A far cry from his fiery speeches denouncing acts of the white race as demonic, Farrakhan in the 1950s worked as a professional musician billed as “The Charmer”. Falling on his Caribbean roots, Farrakhan recorded and released tunes in the mixed mento/calypso style, including “Ugly Woman”, “Stone Cold Me” and calypso standards like “Zombie Jamboree”, “Hol ‘Em Joe”, “Mary Ann” and “Brown Skin Girl”.
His life would take a monumental turn when in February 1955, as a headline act in Chicago, Illinois, his friend and saxophonist Rodney Smith invited him to the Nation of Islam’s annual Saviours’ Day address by Elijah Muhammad.
That same year, Farrakhan became a registered Muslim receiving his “X” placeholder, used to indicate that Nation of Islam members’ original African family names had been lost. Elijah Muhammad, the leader of the Nation he inherited from Wallace D. Fard Muhammad eventually replaced his “X” with the “holy name” Farrakhan, an Arabic name meaning “The Criterion”.
Soon after his conversion, Elijah Muhammad stated that all musicians in the NOI had to choose between music and the Nation of Islam. Many folks couldn’t lose their income source so left the Nation, but Farrakhan although uncertain stayed on. The move ended his professional music and dancing career.
A test of character came for Farrakhan, who had previously served as the minister of mosques in Boston and Harlem and had been appointed National Representative of the Nation of Islam when its leader Elijah Muhammad died in 1975.
Farrakhan was stunned when he was not named Muhammad’s successor following his death. Instead a son of Elijah, Warith Deen Muhammad was settled upon. He reorganized the original NOI into the orthodox Sunni Islamic group American Society of Muslims, with the aim of moving American Muslims into traditional Islam as practiced in the Orient. Meanwhile, he wanted to retain the ‘Americaness’ of their version of Islam so led a breakaway group in 1978, which he also called the Nation of Islam.

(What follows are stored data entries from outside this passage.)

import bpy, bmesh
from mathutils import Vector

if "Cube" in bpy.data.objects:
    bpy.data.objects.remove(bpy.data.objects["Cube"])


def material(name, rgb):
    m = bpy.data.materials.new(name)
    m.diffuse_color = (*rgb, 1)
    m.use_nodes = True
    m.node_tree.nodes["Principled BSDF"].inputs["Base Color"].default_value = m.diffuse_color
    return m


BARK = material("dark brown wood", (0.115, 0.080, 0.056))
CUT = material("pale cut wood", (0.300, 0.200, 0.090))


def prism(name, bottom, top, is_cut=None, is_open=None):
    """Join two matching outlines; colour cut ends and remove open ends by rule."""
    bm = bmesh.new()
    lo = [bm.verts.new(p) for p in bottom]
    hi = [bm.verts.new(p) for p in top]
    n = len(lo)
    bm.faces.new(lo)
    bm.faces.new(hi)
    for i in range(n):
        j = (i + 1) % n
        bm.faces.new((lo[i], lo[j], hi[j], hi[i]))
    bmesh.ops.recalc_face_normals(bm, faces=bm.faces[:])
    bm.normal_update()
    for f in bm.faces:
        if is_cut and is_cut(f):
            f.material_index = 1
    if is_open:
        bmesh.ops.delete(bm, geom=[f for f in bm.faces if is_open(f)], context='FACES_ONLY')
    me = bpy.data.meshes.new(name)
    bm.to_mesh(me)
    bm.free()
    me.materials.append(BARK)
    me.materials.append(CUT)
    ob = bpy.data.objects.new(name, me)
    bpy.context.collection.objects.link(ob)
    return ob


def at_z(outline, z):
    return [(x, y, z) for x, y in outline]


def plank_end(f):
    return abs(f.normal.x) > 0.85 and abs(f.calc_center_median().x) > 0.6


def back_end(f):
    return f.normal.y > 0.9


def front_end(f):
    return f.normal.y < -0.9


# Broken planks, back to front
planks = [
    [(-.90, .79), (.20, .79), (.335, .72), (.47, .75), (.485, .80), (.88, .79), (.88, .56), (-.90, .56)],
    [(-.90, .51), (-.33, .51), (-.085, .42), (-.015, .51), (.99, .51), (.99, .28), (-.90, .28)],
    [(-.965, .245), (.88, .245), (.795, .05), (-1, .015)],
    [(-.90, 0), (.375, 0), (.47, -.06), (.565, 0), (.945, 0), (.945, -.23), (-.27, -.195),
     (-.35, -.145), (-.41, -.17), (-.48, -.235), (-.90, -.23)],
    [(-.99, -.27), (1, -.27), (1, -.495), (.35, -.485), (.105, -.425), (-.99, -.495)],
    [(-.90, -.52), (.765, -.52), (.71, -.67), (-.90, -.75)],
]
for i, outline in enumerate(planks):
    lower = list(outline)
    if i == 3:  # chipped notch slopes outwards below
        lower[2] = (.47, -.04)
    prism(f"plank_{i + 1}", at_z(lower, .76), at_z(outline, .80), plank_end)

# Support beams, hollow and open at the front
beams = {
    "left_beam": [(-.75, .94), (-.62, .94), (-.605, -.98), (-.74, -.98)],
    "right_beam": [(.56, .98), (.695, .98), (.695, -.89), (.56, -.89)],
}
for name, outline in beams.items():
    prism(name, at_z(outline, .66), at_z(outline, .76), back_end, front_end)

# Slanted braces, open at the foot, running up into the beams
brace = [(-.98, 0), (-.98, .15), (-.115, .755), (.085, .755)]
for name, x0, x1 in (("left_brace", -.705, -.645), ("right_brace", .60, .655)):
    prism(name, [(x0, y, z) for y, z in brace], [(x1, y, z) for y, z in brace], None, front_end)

He began to rebuild the NOI as “Final Call”. In 1981, he officially adopted the name “Nation of Islam”, reviving the group and establishing its headquarters at Mosque Maryam. Farrakhan’s group preserved the original teachings of Muhammad, unlike his successor, the fifth of Muhammad’s six sons.
In October 1995, he organized and led the Million Man March in Washington, D.C. Due to health issues, he reduced his responsibilities with the NOI in 2007. However, Farrakhan has continued to deliver sermons at NOI events. In 2015, he led the 20th Anniversary of the Million Man March: Justice or Else.
He was also active in the fight against drugs and crime, advocating for clean living and black self-help.
In 1991, Farrakhan was diagnosed with prostate cancer. After his diagnosis, he toned down on the racial rhetoric. He suffered a reoccurrence in 2007, but after a long surgery, the prostate and cancerous tissues were removed.
In 1953, he married Betsy Ross (later known as Khadijah Farrakhan) while he was in college. They share nine children in total, four sons and five daughters together.